- [EXERCISE]: When copying the listing below, skip every picture and repeat exactly the lines from the first one through the line that contains "(x0 + x1) / 2, (y0".

- [RECORDS SUPPLIED]:
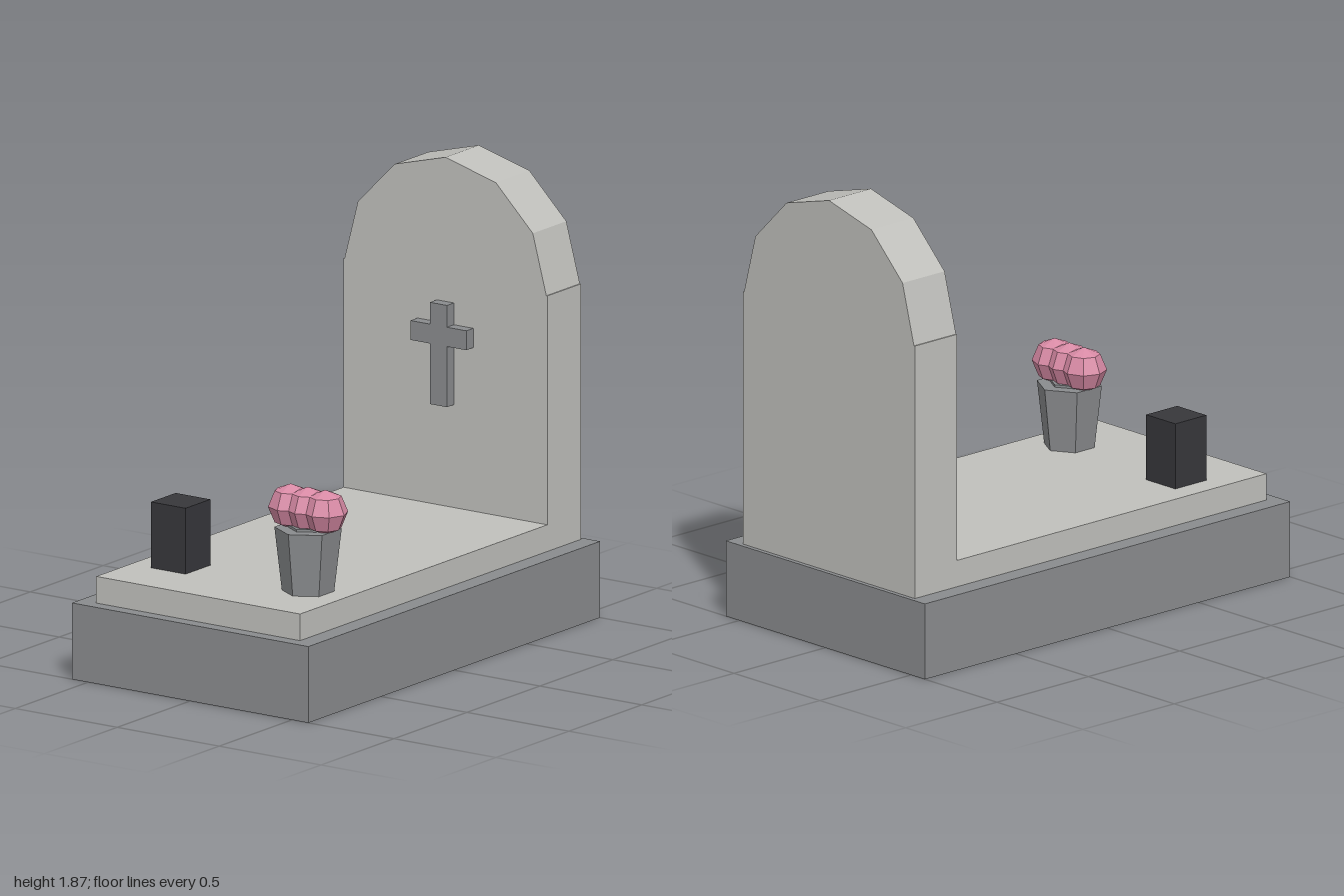
import * as THREE from 'three';

const mat = (name, color) => {
  const m = new THREE.MeshStandardMaterial({ color, flatShading: true });
  m.name = name;
  return m;
};

export function createModel() {
  const paleStone = mat('pale stone', 0xc0c0bc);
  const greyStone = mat('grey stone', 0x8a8c8e);
  const charcoal = mat('charcoal', 0x37373b);
  const pink = mat('pink petals', 0xd88aa5);

  const model = new THREE.Group();
  model.name = 'grave';

  const add = (name, geometry, material, x = 0, y = 0, z = 0, parent = model) => {
    const mesh = new THREE.Mesh(geometry, material);
    mesh.name = name;
    mesh.position.set(x, y, z);
    parent.add(mesh);
    return mesh;
  };
  // Box given by its minimum and maximum corners
  const box = (name, material, [x0, y0, z0], [x1, y1, z1], parent) =>
    add(name, new THREE.BoxGeometry(x1 - x0, y1 - y0, z1 - z0), material,
      (x0 + x1) / 2, (y0 + y1) / 2, (z0 + z1) / 2, parent);

  // Plinth and covering slab
  box('plinth', greyStone, [-0.58, 0, -1], [0.58, 0.315, 1]);
  box('slab', paleStone, [-0.5, 0.315, -0.75], [0.5, 0.425, 0.945]);

  // Headstone with a six-sided arched top
  const outline = new THREE.Shape();
  outline.moveTo(-0.5, 0.315);
  outline.lineTo(0.5, 0.315);
  outline.lineTo(0.5, 1.37);
  for (let i = 0; i <= 6; i++) {
    const a = (i * Math.PI) / 6;
    outline.lineTo(0.495 * Math.cos(a), 1.37 + 0.495 * Math.sin(a));
  }
  outline.lineTo(-0.5, 1.37);
  outline.closePath();
  add('headstone', new THREE.ExtrudeGeometry(outline, { depth: 0.23, bevelEnabled: false }),
    paleStone, 0, 0, -0.98);

  // Raised cross, one solid outline mirrored about its centre line
  const half = [[0.042, 0.85], [0.042, 1.1], [0.137, 1.1], [0.137, 1.18], [0.042, 1.18], [0.042, 1.27]];
  const crossPoints = [...half, ...half.map(([x, y]) => [-x, y]).reverse()];
  const cross = new THREE.Shape(crossPoints.map(([x, y]) => new THREE.Vector2(x, y)));
  add('cross', new THREE.ExtrudeGeometry(cross, { depth: 0.05, bevelEnabled: false }),
    greyStone, 0, 0, -0.752);

  // Lantern block
  box('lantern', charcoal, [-0.4, 0.425, 0.54], [-0.23, 0.697, 0.71]);

  // Hexagonal vase with a low filling and a row of three blooms
  const bouquet = new THREE.Group();
  bouquet.name = 'flowerVase';
  bouquet.position.set(0.315, 0, 0.632);
  model.add(bouquet);
  add('vase', new THREE.CylinderGeometry(0.135, 0.105, 0.26, 6), greyStone, 0, 0.555, 0, bouquet);
  add('vaseFilling', new THREE.CylinderGeometry(0.08, 0.08, 0.02, 6), greyStone, 0, 0.685, 0, bouquet);
  for (const i of [-1, 0, 1]) {
    add('bloom', new THREE.SphereGeometry(0.092, 8, 4), pink, i * 0.085, 0.762, 0, bouquet);
  }

  return model;
}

- [RESPONSE TO THIS TASK]:
import * as THREE from 'three';

const mat = (name, color) => {
  const m = new THREE.MeshStandardMaterial({ color, flatShading: true });
  m.name = name;
  return m;
};

export function createModel() {
  const paleStone = mat('pale stone', 0xc0c0bc);
  const greyStone = mat('grey stone', 0x8a8c8e);
  const charcoal = mat('charcoal', 0x37373b);
  const pink = mat('pink petals', 0xd88aa5);

  const model = new THREE.Group();
  model.name = 'grave';

  const add = (name, geometry, material, x = 0, y = 0, z = 0, parent = model) => {
    const mesh = new THREE.Mesh(geometry, material);
    mesh.name = name;
    mesh.position.set(x, y, z);
    parent.add(mesh);
    return mesh;
  };
  // Box given by its minimum and maximum corners
  const box = (name, material, [x0, y0, z0], [x1, y1, z1], parent) =>
    add(name, new THREE.BoxGeometry(x1 - x0, y1 - y0, z1 - z0), material,
      (x0 + x1) / 2, (y0 + y1) / 2, (z0 + z1) / 2, parent);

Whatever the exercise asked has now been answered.